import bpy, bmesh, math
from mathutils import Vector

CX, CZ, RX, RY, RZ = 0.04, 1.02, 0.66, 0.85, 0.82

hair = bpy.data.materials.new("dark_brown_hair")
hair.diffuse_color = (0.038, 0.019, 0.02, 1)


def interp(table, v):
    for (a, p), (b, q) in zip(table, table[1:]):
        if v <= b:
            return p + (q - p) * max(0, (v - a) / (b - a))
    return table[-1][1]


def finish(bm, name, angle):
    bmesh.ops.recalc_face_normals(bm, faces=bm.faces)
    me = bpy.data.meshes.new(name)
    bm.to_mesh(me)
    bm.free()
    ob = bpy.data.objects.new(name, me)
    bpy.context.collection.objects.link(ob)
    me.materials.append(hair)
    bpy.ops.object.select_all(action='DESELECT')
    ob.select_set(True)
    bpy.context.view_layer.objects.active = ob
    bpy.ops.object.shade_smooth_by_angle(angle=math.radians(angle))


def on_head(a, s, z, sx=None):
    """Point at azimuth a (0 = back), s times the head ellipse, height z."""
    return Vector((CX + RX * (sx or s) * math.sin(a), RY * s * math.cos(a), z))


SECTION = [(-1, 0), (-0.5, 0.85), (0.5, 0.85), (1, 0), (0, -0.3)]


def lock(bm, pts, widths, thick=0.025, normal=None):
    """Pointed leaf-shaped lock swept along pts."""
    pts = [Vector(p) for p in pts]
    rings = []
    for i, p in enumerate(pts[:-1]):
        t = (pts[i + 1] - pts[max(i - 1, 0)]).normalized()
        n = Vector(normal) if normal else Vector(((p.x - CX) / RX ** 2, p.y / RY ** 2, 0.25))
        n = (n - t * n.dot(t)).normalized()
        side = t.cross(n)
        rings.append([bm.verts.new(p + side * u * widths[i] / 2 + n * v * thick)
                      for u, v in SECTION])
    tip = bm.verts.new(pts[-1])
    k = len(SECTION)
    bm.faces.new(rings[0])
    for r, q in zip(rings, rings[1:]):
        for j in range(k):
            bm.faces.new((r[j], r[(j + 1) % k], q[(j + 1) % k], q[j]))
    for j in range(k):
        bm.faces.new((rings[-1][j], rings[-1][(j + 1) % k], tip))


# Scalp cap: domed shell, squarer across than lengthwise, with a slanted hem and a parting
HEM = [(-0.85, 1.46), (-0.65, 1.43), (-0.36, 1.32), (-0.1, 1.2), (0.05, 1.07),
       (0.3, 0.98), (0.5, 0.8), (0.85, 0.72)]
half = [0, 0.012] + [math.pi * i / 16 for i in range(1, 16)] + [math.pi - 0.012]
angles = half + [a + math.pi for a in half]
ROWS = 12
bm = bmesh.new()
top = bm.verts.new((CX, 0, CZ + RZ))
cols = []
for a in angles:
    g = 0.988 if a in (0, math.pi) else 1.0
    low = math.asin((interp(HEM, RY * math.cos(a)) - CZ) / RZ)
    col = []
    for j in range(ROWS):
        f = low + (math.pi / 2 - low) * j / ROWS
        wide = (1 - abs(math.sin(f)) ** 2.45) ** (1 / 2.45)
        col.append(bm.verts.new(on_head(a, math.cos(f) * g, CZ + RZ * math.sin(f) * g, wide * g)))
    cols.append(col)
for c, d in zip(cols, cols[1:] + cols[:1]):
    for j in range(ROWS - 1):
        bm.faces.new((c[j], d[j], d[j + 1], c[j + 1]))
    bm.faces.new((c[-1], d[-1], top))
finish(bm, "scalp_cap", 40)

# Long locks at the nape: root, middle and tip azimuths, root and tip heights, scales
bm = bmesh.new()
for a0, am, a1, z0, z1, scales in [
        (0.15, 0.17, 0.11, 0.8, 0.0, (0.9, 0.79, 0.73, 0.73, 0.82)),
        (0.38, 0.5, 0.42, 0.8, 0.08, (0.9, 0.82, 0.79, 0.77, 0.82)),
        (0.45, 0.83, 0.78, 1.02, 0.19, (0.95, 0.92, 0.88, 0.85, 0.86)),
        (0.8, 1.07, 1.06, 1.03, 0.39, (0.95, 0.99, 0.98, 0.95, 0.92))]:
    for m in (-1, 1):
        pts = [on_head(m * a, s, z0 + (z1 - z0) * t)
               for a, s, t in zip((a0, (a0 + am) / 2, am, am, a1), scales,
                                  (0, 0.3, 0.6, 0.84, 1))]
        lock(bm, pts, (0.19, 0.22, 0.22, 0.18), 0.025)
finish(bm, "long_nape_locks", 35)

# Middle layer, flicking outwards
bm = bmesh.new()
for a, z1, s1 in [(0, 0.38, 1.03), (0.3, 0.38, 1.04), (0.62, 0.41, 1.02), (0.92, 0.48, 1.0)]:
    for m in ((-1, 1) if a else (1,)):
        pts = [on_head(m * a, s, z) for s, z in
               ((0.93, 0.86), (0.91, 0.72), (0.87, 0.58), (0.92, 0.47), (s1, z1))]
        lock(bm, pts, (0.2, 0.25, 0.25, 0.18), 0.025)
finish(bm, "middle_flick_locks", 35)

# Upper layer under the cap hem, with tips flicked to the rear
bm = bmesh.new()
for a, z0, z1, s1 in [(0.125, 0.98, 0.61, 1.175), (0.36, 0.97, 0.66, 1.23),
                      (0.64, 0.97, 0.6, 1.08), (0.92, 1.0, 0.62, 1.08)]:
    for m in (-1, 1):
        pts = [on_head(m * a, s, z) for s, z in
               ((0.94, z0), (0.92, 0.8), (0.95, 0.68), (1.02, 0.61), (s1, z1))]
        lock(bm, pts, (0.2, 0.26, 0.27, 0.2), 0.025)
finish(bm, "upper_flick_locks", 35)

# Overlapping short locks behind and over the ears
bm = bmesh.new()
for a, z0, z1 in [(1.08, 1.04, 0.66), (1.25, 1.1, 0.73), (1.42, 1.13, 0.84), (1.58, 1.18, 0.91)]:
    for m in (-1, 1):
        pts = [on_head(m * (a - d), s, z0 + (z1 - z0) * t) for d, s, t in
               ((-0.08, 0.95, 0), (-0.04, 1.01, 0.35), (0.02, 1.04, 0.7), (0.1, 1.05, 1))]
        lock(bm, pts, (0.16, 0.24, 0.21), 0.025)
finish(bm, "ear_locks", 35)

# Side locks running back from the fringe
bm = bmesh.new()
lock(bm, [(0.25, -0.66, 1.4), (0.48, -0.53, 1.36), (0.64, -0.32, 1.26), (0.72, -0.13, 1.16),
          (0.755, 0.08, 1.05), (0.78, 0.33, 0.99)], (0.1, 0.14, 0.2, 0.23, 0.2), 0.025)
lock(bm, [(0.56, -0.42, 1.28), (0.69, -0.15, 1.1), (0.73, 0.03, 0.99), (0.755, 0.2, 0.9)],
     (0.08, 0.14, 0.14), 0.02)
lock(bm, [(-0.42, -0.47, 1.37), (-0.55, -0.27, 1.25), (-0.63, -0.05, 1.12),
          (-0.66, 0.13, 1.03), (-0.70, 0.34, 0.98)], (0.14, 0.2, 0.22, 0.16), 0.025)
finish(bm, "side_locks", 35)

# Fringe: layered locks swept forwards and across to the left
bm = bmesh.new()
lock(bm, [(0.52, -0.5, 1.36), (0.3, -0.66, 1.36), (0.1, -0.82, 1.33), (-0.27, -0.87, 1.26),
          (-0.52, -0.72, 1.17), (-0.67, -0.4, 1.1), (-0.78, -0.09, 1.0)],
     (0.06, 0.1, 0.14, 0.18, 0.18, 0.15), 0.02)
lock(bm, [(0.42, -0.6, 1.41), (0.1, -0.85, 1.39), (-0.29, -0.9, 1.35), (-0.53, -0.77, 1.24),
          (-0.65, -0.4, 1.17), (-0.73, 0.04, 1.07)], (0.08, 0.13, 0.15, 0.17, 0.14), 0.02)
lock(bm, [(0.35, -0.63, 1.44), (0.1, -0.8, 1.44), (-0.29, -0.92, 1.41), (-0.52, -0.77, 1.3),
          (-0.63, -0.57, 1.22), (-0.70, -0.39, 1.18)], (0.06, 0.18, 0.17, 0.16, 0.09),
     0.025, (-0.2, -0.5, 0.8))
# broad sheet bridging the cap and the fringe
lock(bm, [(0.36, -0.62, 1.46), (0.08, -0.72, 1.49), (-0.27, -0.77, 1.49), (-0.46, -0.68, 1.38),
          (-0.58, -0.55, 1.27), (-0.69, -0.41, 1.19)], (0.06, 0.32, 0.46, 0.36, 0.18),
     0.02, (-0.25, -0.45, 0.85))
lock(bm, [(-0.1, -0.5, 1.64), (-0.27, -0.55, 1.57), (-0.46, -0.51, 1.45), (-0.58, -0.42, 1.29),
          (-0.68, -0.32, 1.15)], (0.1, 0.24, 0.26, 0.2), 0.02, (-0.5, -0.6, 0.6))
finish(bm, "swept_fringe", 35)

REQUIREMENT:
The string "materials" shows up in some lines of the listing. Copy each such line.

RESULT OF THIS TASK:
hair = bpy.data.materials.new("dark_brown_hair")
    me.materials.append(hair)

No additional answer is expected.